### Saved entries:
==========
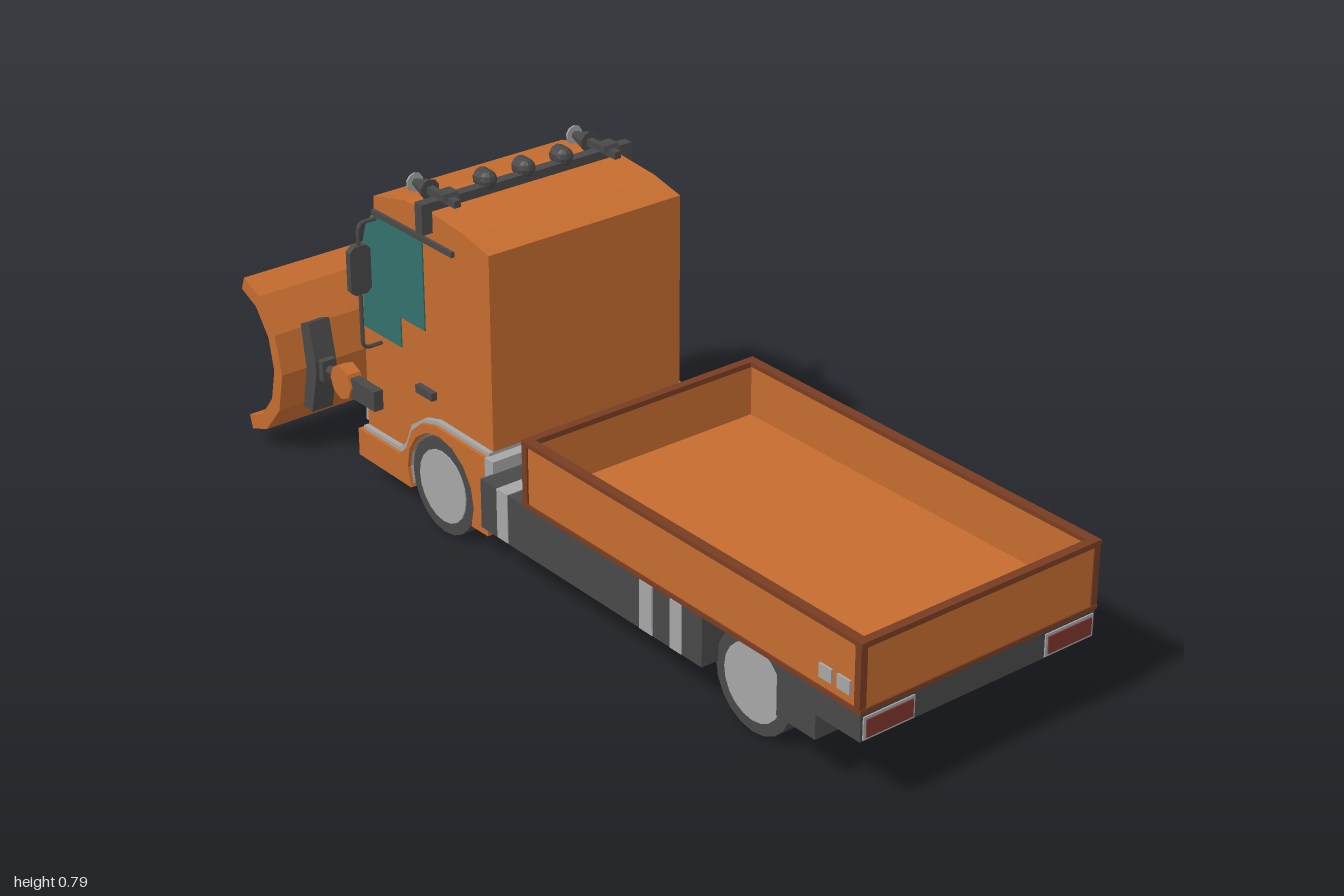
import * as THREE from 'three';

const mat = (name, color) => {
  const m = new THREE.MeshStandardMaterial({ color });
  m.name = name;
  return m;
};

export function createModel() {
  const orange = mat('orange paint', 0xc56c2f);
  const brown = mat('brown trim', 0x783d22);
  const dark = mat('dark grey', 0x494949);
  const silver = mat('light grey', 0xa6a6a6);
  const glass = mat('teal glass', 0x33706c);
  const red = mat('dark red lens', 0x7c352d);

  const model = new THREE.Group();
  const truck = new THREE.Group();
  truck.name = 'truck';
  truck.position.x = -0.02;
  model.add(truck);

  // Facetted mesh helper
  const add = (name, geo, material, parent = truck) => {
    const g = geo.index ? geo.toNonIndexed() : geo;
    g.computeVertexNormals();
    const mesh = new THREE.Mesh(g, material);
    mesh.name = name;
    parent.add(mesh);
    return mesh;
  };
  // Box given by its limits on each axis
  const box = (name, m, x0, x1, y0, y1, z0, z1, parent) =>
    add(name, new THREE.BoxGeometry(x1 - x0, y1 - y0, z1 - z0)
      .translate((x0 + x1) / 2, (y0 + y1) / 2, (z0 + z1) / 2), m, parent);
  // Same box on both sides, limits given for the +x side
  const pair = (name, m, x0, x1, y0, y1, z0, z1) => {
    box(name, m, x0, x1, y0, y1, z0, z1);
    box(name, m, -x1, -x0, y0, y1, z0, z1);
  };
  const shapeOf = pts => new THREE.Shape(pts.map(p => new THREE.Vector2(p[0], p[1])));
  // Side profile of (z, y) points extruded across x
  const profile = (name, m, pts, x0, x1, parent) =>
    add(name, new THREE.ExtrudeGeometry(shapeOf(pts), { depth: x1 - x0, bevelEnabled: false })
      .rotateY(-Math.PI / 2).translate(x1, 0, 0), m, parent);
  const cyl = (name, m, r0, r1, len, sides, axis, x, y, z) => {
    const g = new THREE.CylinderGeometry(r0, r1, len, sides);
    if (axis === 'x') g.rotateZ(-Math.PI / 2);
    if (axis === 'z') g.rotateX(Math.PI / 2);
    return add(name, g.translate(x, y, z), m);
  };

  // Load bed: recessed orange panels in a brown frame
  const bw = 0.307, b0 = -0.03, b1 = 0.995, y0 = 0.225, y1 = 0.377;
  box('bedFloor', orange, -bw + 0.01, bw - 0.01, y0 + 0.002, 0.25, b0 + 0.01, b1 - 0.01);
  pair('bedSide', orange, bw - 0.016, bw - 0.004, y0 + 0.005, y1 - 0.005, b0 + 0.004, b1 - 0.004);
  for (const z of [b0 + 0.004, b1 - 0.016])
    box('bedEnd', orange, -bw + 0.005, bw - 0.005, y0 + 0.005, y1 - 0.005, z, z + 0.012);
  pair('bedTopRail', brown, bw - 0.022, bw, y1 - 0.01, y1, b0, b1);
  pair('bedBottomRail', brown, bw - 0.02, bw, y0, y0 + 0.01, b0, b1);
  for (const z of [b0, b1 - 0.02]) {
    box('bedEndTopRail', brown, -bw, bw, y1 - 0.012, y1, z, z + 0.02);
    box('bedEndBottomRail', brown, -bw, bw, y0, y0 + 0.01, z, z + 0.02);
    pair('bedCornerPost', brown, bw - 0.016, bw, y0, y1, z + 0.002, z + 0.018);
  }
  for (const z of [0.88, 0.93]) pair('sideReflector', silver, bw - 0.004, bw + 0.001, 0.255, 0.285, z, z + 0.035);

  // Chassis, skirts and rear bumper
  const cw = 0.303;
  box('chassisBody', dark, -cw, cw, 0.11, 0.224, -0.18, 0.54);
  box('chassisSpine', dark, -0.17, 0.17, 0.165, 0.224, 0.53, 0.77);
  box('rearBumper', dark, -cw, cw, 0.165, 0.2245, 0.76, 0.992);
  box('rearLowerBox', dark, -cw, cw, 0.11, 0.166, 0.76, 0.87);
  for (const [a, b] of [[0.35, 0.39], [0.445, 0.48]]) pair('skirtStripe', silver, cw - 0.002, cw + 0.003, 0.112, 0.222, a, b);
  box('frontSkirtStripe', silver, -cw - 0.002, cw + 0.002, 0.112, 0.226, -0.122, -0.085);
  box('cabRearPlate', silver, -0.272, 0.272, 0.12, 0.252, -0.207, -0.178);
  for (const s of [-1, 1]) {
    const x = s * 0.2335;
    box('tailLightFrame', silver, x - 0.064, x + 0.064, 0.168, 0.218, 0.985, 0.995);
    box('tailLight', red, x - 0.058, x + 0.058, 0.174, 0.212, 0.99, 0.998);
  }

  // Wheels and axles
  for (const z of [0.645, -0.375]) {
    cyl('axle', dark, 0.018, 0.018, 0.4, 8, 'x', 0, 0.112, z);
    box('axleBeam', dark, -0.175, 0.175, 0.095, 0.125, z - 0.025, z + 0.025);
    box('differential', dark, -0.068, 0.068, 0.077, 0.145, z - 0.045, z + 0.045);
    for (const s of [-1, 1]) {
      const x = s * 0.2185;
      cyl('tyre', dark, 0.111, 0.111, 0.086, 20, 'x', x, 0.111, z);
      cyl('wheelHub', silver, 0.084, 0.084, 0.006, 20, 'x', x + s * 0.0425, 0.111, z);
    }
  }

  // Cab shell
  profile('cabShell', orange, [[-0.205, 0.25], [-0.205, 0.705], [-0.29, 0.724], [-0.4, 0.733], [-0.5, 0.73],
    [-0.615, 0.702], [-0.618, 0.665], [-0.647, 0.63], [-0.665, 0.575], [-0.671, 0.37], [-0.672, 0.135],
    [-0.51, 0.135], [-0.49, 0.2], [-0.44, 0.24], [-0.38, 0.25]], -0.25, 0.25);

  // Lower cab with wheel arches and bumper, edged by a light strip
  const arch = [];
  for (let i = 0; i <= 10; i++) {
    const a = Math.PI * (1.13 - 1.26 * i / 10);
    arch.push([-0.375 + 0.121 * Math.cos(a), 0.112 + 0.121 * Math.sin(a)]);
  }
  const lower = lift => [[-0.205, 0.065], [-0.205, 0.25 + lift], [-0.39, 0.252 + lift], [-0.44, 0.238 + lift],
    [-0.478 - lift, 0.205 + lift], [-0.5 - lift, 0.155 + lift], [-0.525 - lift, 0.132 + lift],
    [-0.684, 0.13 + lift], [-0.684, 0.065], ...arch];
  profile('lowerCab', orange, lower(0), -0.27, 0.27);
  profile('fenderEdge', silver, lower(0.009).map(([z, y]) => [Math.max(z, -0.674), Math.max(y, 0.072)]), -0.262, 0.262);

  // Windscreen and side windows
  profile('windscreen', glass, [[-0.617, 0.668], [-0.652, 0.632], [-0.67, 0.577], [-0.676, 0.38], [-0.67, 0.38],
    [-0.66, 0.575], [-0.64, 0.63], [-0.612, 0.664]], -0.24, 0.24);
  const pane = [[-0.438, 0.663], [-0.614, 0.663], [-0.646, 0.628], [-0.664, 0.573], [-0.669, 0.38],
    [-0.528, 0.38], [-0.528, 0.452], [-0.438, 0.452]];
  for (const s of [-1, 1]) {
    profile('sideWindow', glass, pane, s * 0.25 - 0.003, s * 0.25 + 0.003);
    box('doorHandle', dark, s * 0.256 - 0.008, s * 0.256 + 0.008, 0.302, 0.32, -0.465, -0.405);
    box('rainGutter', dark, s * 0.252 - 0.006, s * 0.252 + 0.006, 0.661, 0.673, -0.615, -0.325);
    // Headlights
    box('headlight', silver, s * 0.215 - 0.035, s * 0.215 + 0.035, 0.148, 0.2, -0.68, -0.67);
  }

  // Front grilles and wipers
  box('upperGrille', dark, -0.215, 0.215, 0.262, 0.35, -0.678, -0.67);
  box('grillePlate', silver, -0.045, 0.045, 0.3, 0.32, -0.683, -0.677);
  box('lowerGrille', dark, -0.165, 0.165, 0.15, 0.195, -0.679, -0.67);
  box('bumperSlot', dark, -0.13, 0.13, 0.082, 0.112, -0.687, -0.683);
  for (const x of [-0.1, 0.08]) {
    const w = box('wiper', dark, -0.085, 0.085, -0.004, 0.004, -0.003, 0.003);
    w.position.set(x, 0.39, -0.679);
    w.rotation.z = 0.06;
  }

  // Roof bar with work lamps and long outer lamps
  box('roofBar', dark, -0.276, 0.276, 0.738, 0.758, -0.425, -0.4);
  pair('roofBarLeg', dark, 0.25, 0.276, 0.69, 0.758, -0.425, -0.4);
  for (const x of [-0.1, 0, 0.1]) {
    const bowl = new THREE.SphereGeometry(0.021, 10, 6).scale(1, 1, 0.9);
    add('lampHousing', bowl.translate(x, 0.767, -0.41), dark);
    cyl('lampRim', dark, 0.021, 0.021, 0.025, 10, 'z', x, 0.767, -0.423);
    cyl('lampLens', red, 0.018, 0.018, 0.004, 10, 'z', x, 0.767, -0.437);
  }
  for (const s of [-1, 1]) {
    const x = s * 0.21;
    box('hornBody', dark, x - 0.008, x + 0.008, 0.747, 0.763, -0.47, -0.365);
    cyl('hornBell', dark, 0.008, 0.024, 0.055, 10, 'z', x, 0.755, -0.49).geometry
      .applyMatrix4(new THREE.Matrix4().makeTranslation(-x, 0, 0.49))
      .rotateY(Math.PI).translate(x, 0, -0.49);
    cyl('hornFace', silver, 0.021, 0.021, 0.004, 10, 'z', x, 0.755, -0.518);
    profile('hornMount', dark, [[-0.385, 0.757], [-0.425, 0.757], [-0.42, 0.772], [-0.39, 0.772]], x - 0.02, x + 0.02);
  }

  // Mirrors on bent tube arms
  for (const s of [-1, 1]) {
    const arm = new THREE.CurvePath();
    const v = (x, y) => new THREE.Vector3(s * x, y, -0.607);
    arm.add(new THREE.LineCurve3(v(0.245, 0.654), v(0.28, 0.654)));
    arm.add(new THREE.QuadraticBezierCurve3(v(0.28, 0.654), v(0.299, 0.654), v(0.299, 0.635)));
    arm.add(new THREE.LineCurve3(v(0.299, 0.635), v(0.299, 0.38)));
    arm.add(new THREE.QuadraticBezierCurve3(v(0.299, 0.38), v(0.299, 0.362), v(0.28, 0.362)));
    arm.add(new THREE.LineCurve3(v(0.28, 0.362), v(0.245, 0.362)));
    add('mirrorArm', new THREE.TubeGeometry(arm, 40, 0.0045, 6), dark);
    const w = 0.026, h = 0.056, c = 0.011;
    const face = shapeOf([[-w, -h + c], [-w + c, -h], [w - c, -h], [w, -h + c],
      [w, h - c], [w - c, h], [-w + c, h], [-w, h - c]]);
    add('mirror', new THREE.ExtrudeGeometry(face, { depth: 0.016, bevelEnabled: false })
      .translate(s * 0.299, 0.548, -0.617), dark);
  }

  // Plough arms: beam, pivot, rod and blade bracket
  for (const s of [-1, 1]) {
    const x = s * 0.263;
    box('ploughBeam', dark, x - 0.012, x + 0.012, 0.2, 0.247, -0.7, -0.61);
    cyl('ploughPivot', orange, 0.04, 0.04, 0.034, 8, 'x', x, 0.226, -0.732);
    cyl('ploughRod', dark, 0.011, 0.011, 0.15, 8, 'z', x, 0.226, -0.755);
    box('rodClamp', dark, x - 0.018, x + 0.018, 0.2, 0.25, -0.825, -0.8);
    profile('bladeBracket', dark, [[-0.835, 0.335], [-0.868, 0.322], [-0.853, 0.22], [-0.872, 0.118],
      [-0.838, 0.115], [-0.815, 0.21], [-0.815, 0.245]], x - 0.027, x + 0.027);
  }

  // Curved plough blade
  profile('ploughBlade', orange, [[-0.988, 0.41], [-0.93, 0.385], [-0.873, 0.31], [-0.852, 0.22], [-0.872, 0.125],
    [-0.93, 0.056], [-0.99, 0.034], [-1, 0.066], [-0.946, 0.087], [-0.9, 0.145], [-0.884, 0.22],
    [-0.9, 0.295], [-0.945, 0.355], [-1, 0.379]], -0.375, 0.375, model);

  return model;
}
==========
### Your assignment:
Your task is to restate, word for word, only those lines above that fall between the line holding "box('axleBeam', dark, -0.175, 0.175, 0.095, 0.125, z" and the line holding "cyl('tyre', dark, 0.111, 0.111, 0.086, 20, 'x', x, 0.111, z);", inclusive.

### Written response:
    box('axleBeam', dark, -0.175, 0.175, 0.095, 0.125, z - 0.025, z + 0.025);
    box('differential', dark, -0.068, 0.068, 0.077, 0.145, z - 0.045, z + 0.045);
    for (const s of [-1, 1]) {
      const x = s * 0.2185;
      cyl('tyre', dark, 0.111, 0.111, 0.086, 20, 'x', x, 0.111, z);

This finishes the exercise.